- _Extracted data entries_
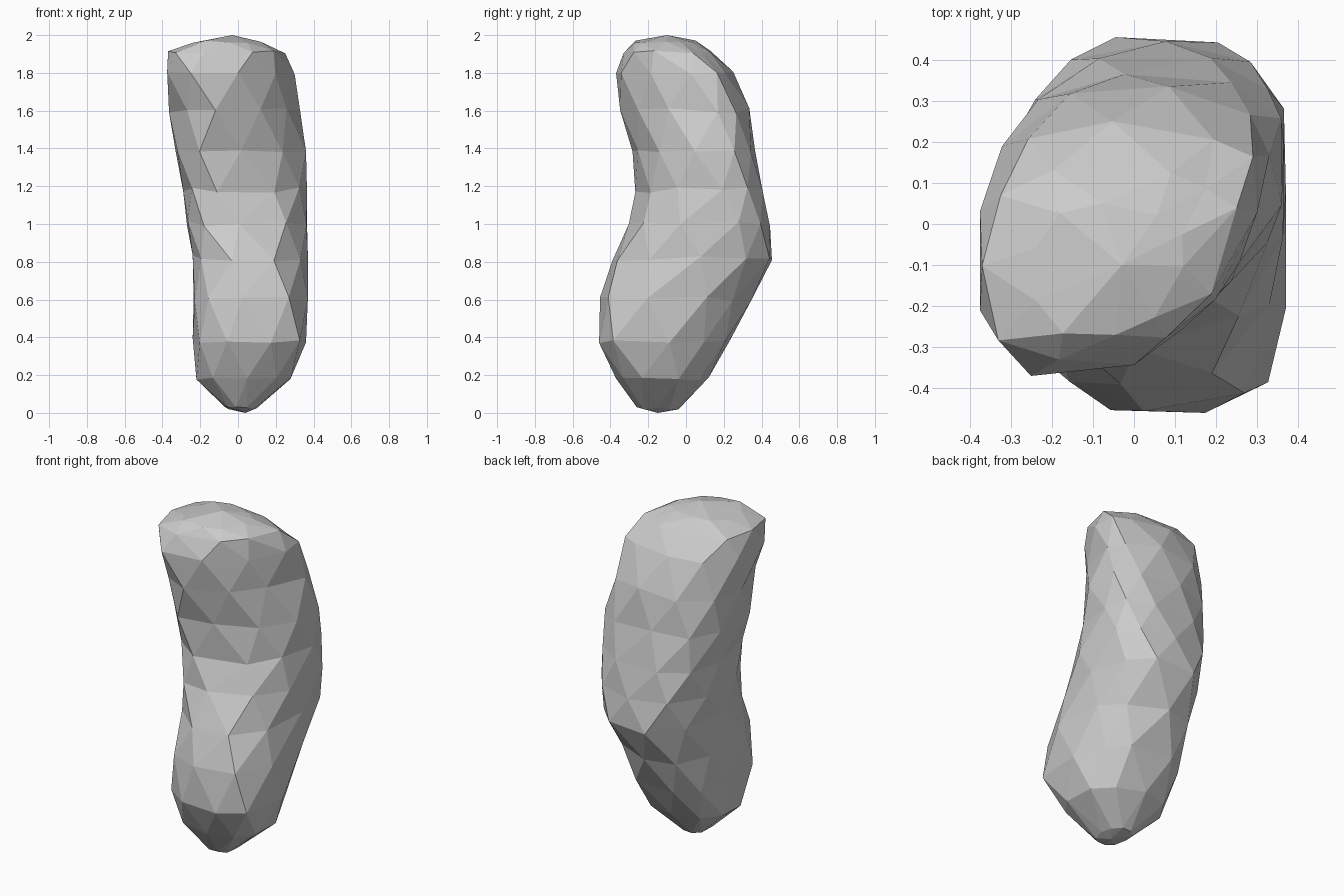
import bpy, bmesh, math, random

if "Cube" in bpy.data.objects:
    bpy.data.objects.remove(bpy.data.objects["Cube"])

random.seed(4)
SIDES = 10

# Cross-sections: z, x min, x max, y min, y max, front-right cut, roundness
SECTIONS = [
    (0.025, -0.07, 0.10, -0.26, -0.04, 0.0, 0.9),
    (0.18, -0.22, 0.28, -0.37, 0.12, 0.0, 0.8),
    (0.38, -0.24, 0.36, -0.46, 0.23, 0.0, 0.7),
    (0.60, -0.235, 0.37, -0.455, 0.345, 0.0, 0.75),
    (0.82, -0.24, 0.37, -0.39, 0.455, 0.1, 0.8),
    (1.00, -0.27, 0.365, -0.305, 0.445, 0.2, 0.75),
    (1.18, -0.29, 0.365, -0.275, 0.405, 0.3, 0.75),
    (1.38, -0.33, 0.36, -0.29, 0.365, 0.4, 0.8),
    (1.60, -0.365, 0.33, -0.35, 0.335, 0.5, 0.85),
    (1.80, -0.375, 0.30, -0.37, 0.25, 0.55, 0.78),
    (1.91, -0.37, 0.25, -0.33, 0.13, 0.5, 0.7),
    (1.965, -0.24, 0.12, -0.27, 0.05, 0.3, 0.8),
]

# Corner pushes: direction in degrees, height, height spread, radial amount
PUSHES = [
    (45, 0.42, 0.28, -0.19),    # lower back right, planed off
    (45, 1.88, 0.14, -0.12),    # upper back right
    (225, 1.56, 0.13, -0.10),   # under the upper front left corner
    (-45, 0.42, 0.18, 0.07),    # lower front right, fuller
    (-45, 1.80, 0.14, -0.08),   # upper front right
]


def soft(v, power):
    return math.copysign(abs(v) ** power, v)


def fit(values, lo, hi):
    a, b = min(values), max(values)
    return [lo + (v - a) * (hi - lo) / (b - a) for v in values]


def push(t, z):
    scale = 1.0
    for deg, height, spread, amount in PUSHES:
        turn = math.remainder(t - math.radians(deg), 2 * math.pi)
        scale += amount * math.exp(-(turn / 0.45) ** 2 - ((z - height) / spread) ** 2)
    return scale


def section(bm, index, z, x0, x1, y0, y1, cut, power):
    """One irregular, slightly squared ring, flattened at the front right."""
    angles = [2 * math.pi * (i + 0.5 * index) / SIDES + random.uniform(-0.08, 0.08)
              for i in range(SIDES)]
    xs = [soft(math.cos(t), power) * push(t, z) for t in angles]
    ys = [soft(math.sin(t + cut * (1 - math.cos(t - 0.75 * math.pi)) / 2), power)
          * push(t, z) for t in angles]
    wobble = 0.015 if 0.3 < z < 1.7 else 0.008
    ring = []
    for x, y in zip(fit(xs, x0, x1), fit(ys, y0, y1)):
        # hollow on the front right, below the upper lobe
        if y < 0:
            y += 0.06 * math.exp(-((z - 1.32) / 0.2) ** 2 - ((x - 0.15) / 0.2) ** 2)
        ring.append(bm.verts.new((x, y, z + random.uniform(-wobble, wobble))))
    return ring


# Bean-shaped faceted stone
bm = bmesh.new()
rings = [section(bm, i, *s) for i, s in enumerate(SECTIONS)]
for low, high in zip(rings, rings[1:]):
    # each ring is turned half a step against the one below
    for i in range(SIDES):
        j = (i + 1) % SIDES
        bm.faces.new((low[i], low[j], high[i]))
        bm.faces.new((low[j], high[j], high[i]))

# Blunt ends
bottom = bm.verts.new((0.04, -0.15, 0.0))
top = bm.verts.new((-0.03, -0.10, 2.0))
for i in range(SIDES):
    j = (i + 1) % SIDES
    bm.faces.new((bottom, rings[0][j], rings[0][i]))
    bm.faces.new((top, rings[-1][i], rings[-1][j]))
bmesh.ops.recalc_face_normals(bm, faces=bm.faces)

mesh = bpy.data.meshes.new("stone")
bm.to_mesh(mesh)
bm.free()
stone = bpy.data.objects.new("stone", mesh)
bpy.context.collection.objects.link(stone)
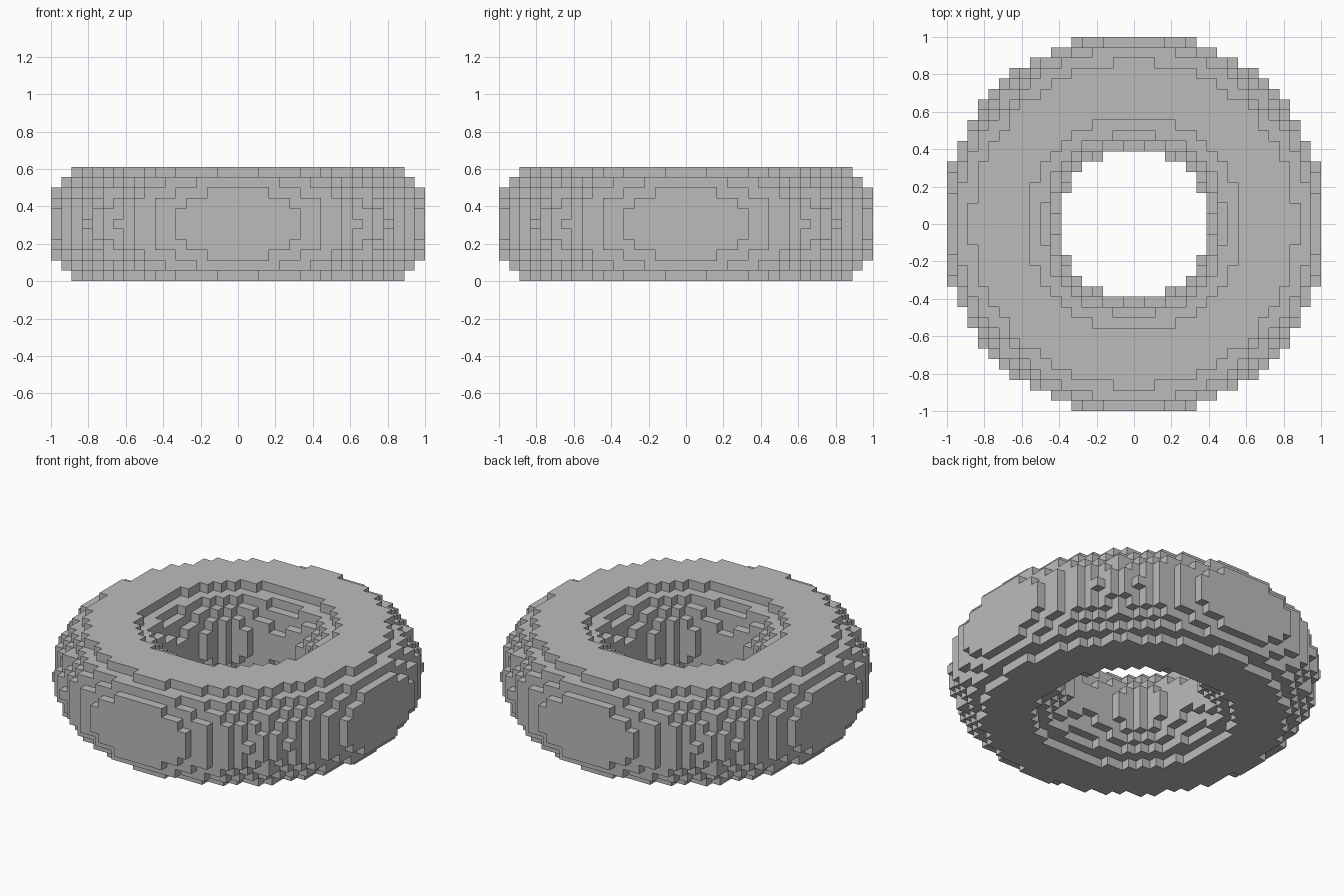
import bpy
import bmesh
import math

if "Cube" in bpy.data.objects:
    bpy.data.objects.remove(bpy.data.objects["Cube"], do_unlink=True)

# Block grid: 36 x 36 x 11 cells, with ring sizes measured in cells
N, LAYERS = 36, 11
CELL = 2.0 / N
RING_RADIUS, TUBE_RADIUS = 12.87, 5.685


def filled(cell):
    """True when the centre of the cell lies inside the ring."""
    i, j, k = cell
    x, y, z = i + 0.5 - N / 2, j + 0.5 - N / 2, k + 0.5 - LAYERS / 2
    return math.hypot(math.hypot(x, y) - RING_RADIUS, z) < TUBE_RADIUS


cells = {(i, j, k) for i in range(N) for j in range(N) for k in range(LAYERS)
         if filled((i, j, k))}

# Blocky ring: one square for every cell side that touches empty space
bm = bmesh.new()
corners = {}


def corner(p):
    if p not in corners:
        corners[p] = bm.verts.new(((p[0] - N / 2) * CELL,
                                   (p[1] - N / 2) * CELL, p[2] * CELL))
    return corners[p]


for cell in sorted(cells):
    for axis in range(3):
        u, v = (axis + 1) % 3, (axis + 2) % 3
        for side in (0, 1):
            neighbour = list(cell)
            neighbour[axis] += 1 if side else -1
            if tuple(neighbour) in cells:
                continue
            loop = []
            for du, dv in ((0, 0), (1, 0), (1, 1), (0, 1)):
                p = list(cell)
                p[axis] += side
                p[u] += du
                p[v] += dv
                loop.append(corner(tuple(p)))
            bm.faces.new(loop if side else loop[::-1])

mesh = bpy.data.meshes.new("blocky_ring")
bm.to_mesh(mesh)
bm.free()

# Plain grey, flat shaded
grey = bpy.data.materials.new("grey")
grey.use_nodes = True
colour = (0.5, 0.5, 0.5, 1.0)
grey.diffuse_color = colour
bsdf = next(n for n in grey.node_tree.nodes if n.type == 'BSDF_PRINCIPLED')
bsdf.inputs["Base Color"].default_value = colour
mesh.materials.append(grey)

ring = bpy.data.objects.new("blocky_ring", mesh)
bpy.context.collection.objects.link(ring)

- _What needs to be done_
Exact copy, no pictures: return the entries word for word.

- _Response area_
import bpy, bmesh, math, random

if "Cube" in bpy.data.objects:
    bpy.data.objects.remove(bpy.data.objects["Cube"])

random.seed(4)
SIDES = 10

# Cross-sections: z, x min, x max, y min, y max, front-right cut, roundness
SECTIONS = [
    (0.025, -0.07, 0.10, -0.26, -0.04, 0.0, 0.9),
    (0.18, -0.22, 0.28, -0.37, 0.12, 0.0, 0.8),
    (0.38, -0.24, 0.36, -0.46, 0.23, 0.0, 0.7),
    (0.60, -0.235, 0.37, -0.455, 0.345, 0.0, 0.75),
    (0.82, -0.24, 0.37, -0.39, 0.455, 0.1, 0.8),
    (1.00, -0.27, 0.365, -0.305, 0.445, 0.2, 0.75),
    (1.18, -0.29, 0.365, -0.275, 0.405, 0.3, 0.75),
    (1.38, -0.33, 0.36, -0.29, 0.365, 0.4, 0.8),
    (1.60, -0.365, 0.33, -0.35, 0.335, 0.5, 0.85),
    (1.80, -0.375, 0.30, -0.37, 0.25, 0.55, 0.78),
    (1.91, -0.37, 0.25, -0.33, 0.13, 0.5, 0.7),
    (1.965, -0.24, 0.12, -0.27, 0.05, 0.3, 0.8),
]

# Corner pushes: direction in degrees, height, height spread, radial amount
PUSHES = [
    (45, 0.42, 0.28, -0.19),    # lower back right, planed off
    (45, 1.88, 0.14, -0.12),    # upper back right
    (225, 1.56, 0.13, -0.10),   # under the upper front left corner
    (-45, 0.42, 0.18, 0.07),    # lower front right, fuller
    (-45, 1.80, 0.14, -0.08),   # upper front right
]


def soft(v, power):
    return math.copysign(abs(v) ** power, v)


def fit(values, lo, hi):
    a, b = min(values), max(values)
    return [lo + (v - a) * (hi - lo) / (b - a) for v in values]


def push(t, z):
    scale = 1.0
    for deg, height, spread, amount in PUSHES:
        turn = math.remainder(t - math.radians(deg), 2 * math.pi)
        scale += amount * math.exp(-(turn / 0.45) ** 2 - ((z - height) / spread) ** 2)
    return scale


def section(bm, index, z, x0, x1, y0, y1, cut, power):
    """One irregular, slightly squared ring, flattened at the front right."""
    angles = [2 * math.pi * (i + 0.5 * index) / SIDES + random.uniform(-0.08, 0.08)
              for i in range(SIDES)]
    xs = [soft(math.cos(t), power) * push(t, z) for t in angles]
    ys = [soft(math.sin(t + cut * (1 - math.cos(t - 0.75 * math.pi)) / 2), power)
          * push(t, z) for t in angles]
    wobble = 0.015 if 0.3 < z < 1.7 else 0.008
    ring = []
    for x, y in zip(fit(xs, x0, x1), fit(ys, y0, y1)):
        # hollow on the front right, below the upper lobe
        if y < 0:
            y += 0.06 * math.exp(-((z - 1.32) / 0.2) ** 2 - ((x - 0.15) / 0.2) ** 2)
        ring.append(bm.verts.new((x, y, z + random.uniform(-wobble, wobble))))
    return ring


# Bean-shaped faceted stone
bm = bmesh.new()
rings = [section(bm, i, *s) for i, s in enumerate(SECTIONS)]
for low, high in zip(rings, rings[1:]):
    # each ring is turned half a step against the one below
    for i in range(SIDES):
        j = (i + 1) % SIDES
        bm.faces.new((low[i], low[j], high[i]))
        bm.faces.new((low[j], high[j], high[i]))

# Blunt ends
bottom = bm.verts.new((0.04, -0.15, 0.0))
top = bm.verts.new((-0.03, -0.10, 2.0))
for i in range(SIDES):
    j = (i + 1) % SIDES
    bm.faces.new((bottom, rings[0][j], rings[0][i]))
    bm.faces.new((top, rings[-1][i], rings[-1][j]))
bmesh.ops.recalc_face_normals(bm, faces=bm.faces)

mesh = bpy.data.meshes.new("stone")
bm.to_mesh(mesh)
bm.free()
stone = bpy.data.objects.new("stone", mesh)
bpy.context.collection.objects.link(stone)
import bpy
import bmesh
import math

if "Cube" in bpy.data.objects:
    bpy.data.objects.remove(bpy.data.objects["Cube"], do_unlink=True)

# Block grid: 36 x 36 x 11 cells, with ring sizes measured in cells
N, LAYERS = 36, 11
CELL = 2.0 / N
RING_RADIUS, TUBE_RADIUS = 12.87, 5.685


def filled(cell):
    """True when the centre of the cell lies inside the ring."""
    i, j, k = cell
    x, y, z = i + 0.5 - N / 2, j + 0.5 - N / 2, k + 0.5 - LAYERS / 2
    return math.hypot(math.hypot(x, y) - RING_RADIUS, z) < TUBE_RADIUS


cells = {(i, j, k) for i in range(N) for j in range(N) for k in range(LAYERS)
         if filled((i, j, k))}

# Blocky ring: one square for every cell side that touches empty space
bm = bmesh.new()
corners = {}


def corner(p):
    if p not in corners:
        corners[p] = bm.verts.new(((p[0] - N / 2) * CELL,
                                   (p[1] - N / 2) * CELL, p[2] * CELL))
    return corners[p]


for cell in sorted(cells):
    for axis in range(3):
        u, v = (axis + 1) % 3, (axis + 2) % 3
        for side in (0, 1):
            neighbour = list(cell)
            neighbour[axis] += 1 if side else -1
            if tuple(neighbour) in cells:
                continue
            loop = []
            for du, dv in ((0, 0), (1, 0), (1, 1), (0, 1)):
                p = list(cell)
                p[axis] += side
                p[u] += du
                p[v] += dv
                loop.append(corner(tuple(p)))
            bm.faces.new(loop if side else loop[::-1])

mesh = bpy.data.meshes.new("blocky_ring")
bm.to_mesh(mesh)
bm.free()

# Plain grey, flat shaded
grey = bpy.data.materials.new("grey")
grey.use_nodes = True
colour = (0.5, 0.5, 0.5, 1.0)
grey.diffuse_color = colour
bsdf = next(n for n in grey.node_tree.nodes if n.type == 'BSDF_PRINCIPLED')
bsdf.inputs["Base Color"].default_value = colour
mesh.materials.append(grey)

ring = bpy.data.objects.new("blocky_ring", mesh)
bpy.context.collection.objects.link(ring)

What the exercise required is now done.